Expenditures made by candidates seeking an office for which no party nomination is contested in a primary election are attributed to the general election expenditure limit of Administrative Code §3-706. See Advisory Opinions Nos. 1988-4, dated December 30, 1988, and 1989-21, dated May 24, 1989. New York Election Law §6-164 provides, however, that in a write-in election, the "office or position shall be deemed contested" and the primary ballots of the party shall afford an opportunity to vote thereon. As a result of the court-ordered write-in primary, the Democratic nomination for City Council in the thirty-first district is thus deemed contested.

Because a primary election contest now exists in the thirty-first district, both Mr. Albanese and Mr. Maresca may make expenditures subject to a separate primary election expenditure limit, regardless whether they both seek the Democratic nomination as write-in candidates. Advisory Opinion No. 1988-4. Expenditures made prior to the date that application was made for a court-ordered write-in primary, however, are subject to the general election expenditure limit, unless the candidate previously had a reasonable basis for anticipating a primary election in the thirty-first district. See Advisory Opinion No. 1989-21. Expenditure reports previously filed with the Board on behalf of these candidates may be amended to reflect the foregoing analysis.

2) Qualification for Public funds

The Campaign Finance Act provides, among the other requirements for public financing, that a candidate must "meet all the requirements of law to have his or her name on the ballot." Administrative Code §3-703(1) (a). New York Election Law §1-104(20) defines a write-in ballot as "a vote cast for a person whose name does not appear on the ballot labels." See also Election Law §8-308(1). Furthermore, no write-in ballot may be voted or counted for any person whose name appears on the voting machine. Election Law §8-308(2).
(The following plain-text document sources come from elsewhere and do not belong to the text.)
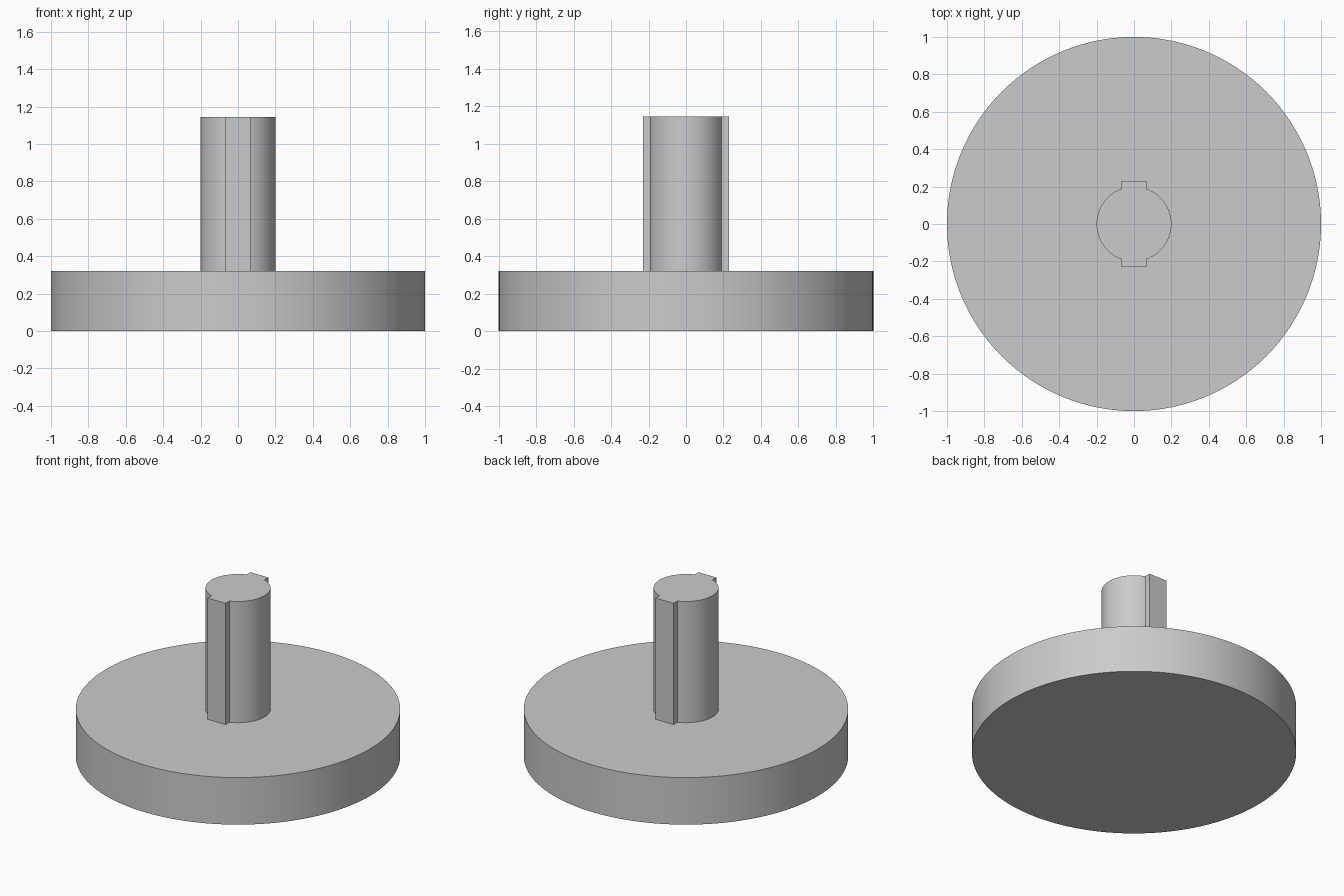
import bpy, bmesh
from math import sin, cos, asin, pi

cube = bpy.data.objects.get("Cube")
if cube:
    bpy.data.objects.remove(cube, do_unlink=True)

DISC_R, DISC_H = 1.0, 0.32
SHAFT_R, SHAFT_TOP = 0.2, 1.145
KEY_HALF, KEY_REACH = 0.067, 0.23

grey = bpy.data.materials.new("plain grey")
grey.use_nodes = True
colour = (0.6, 0.6, 0.6, 1)
grey.diffuse_color = colour
grey.node_tree.nodes["Principled BSDF"].inputs["Base Color"].default_value = colour


def extrude_outline(name, outline, z0, z1):
    """Solid prism from a closed counter-clockwise outline."""
    bm = bmesh.new()
    base = bm.faces.new([bm.verts.new((x, y, z0)) for x, y in outline])
    result = bmesh.ops.extrude_face_region(bm, geom=[base], use_keep_orig=True)
    top = [v for v in result["geom"] if isinstance(v, bmesh.types.BMVert)]
    bmesh.ops.translate(bm, verts=top, vec=(0, 0, z1 - z0))
    bmesh.ops.recalc_face_normals(bm, faces=bm.faces)
    mesh = bpy.data.meshes.new(name)
    bm.to_mesh(mesh)
    bm.free()
    mesh.materials.append(grey)
    obj = bpy.data.objects.new(name, mesh)
    bpy.context.collection.objects.link(obj)
    bpy.ops.object.select_all(action="DESELECT")
    obj.select_set(True)
    bpy.context.view_layer.objects.active = obj
    bpy.ops.object.shade_smooth_by_angle(angle=pi / 6)
    return obj


def arc(radius, start, end, steps):
    angles = [start + (end - start) * i / steps for i in range(steps + 1)]
    return [(radius * cos(a), radius * sin(a)) for a in angles]


# Round base
extrude_outline("base_disc", arc(DISC_R, 0, 2 * pi, 128)[:-1], 0, DISC_H)

# Shaft with a square key along the front and the back
edge = pi / 2 - asin(KEY_HALF / SHAFT_R)
half = arc(SHAFT_R, -edge, edge, 40) + [(KEY_HALF, KEY_REACH), (-KEY_HALF, KEY_REACH)]
shaft_outline = half + [(-x, -y) for x, y in half]
extrude_outline("keyed_shaft", shaft_outline, DISC_H, SHAFT_TOP)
Thus, under State law, a candidate who seeks nomination or election by write-in balloting is one who has not met the legal requirements for having his or her name on the official voting machine ballot. Accordingly, Mr. Albanese and Mr. Maresca may not qualify for public financing in the Democratic write-in primary, as neither has met the legal requirements for having his name on the ballot in that election.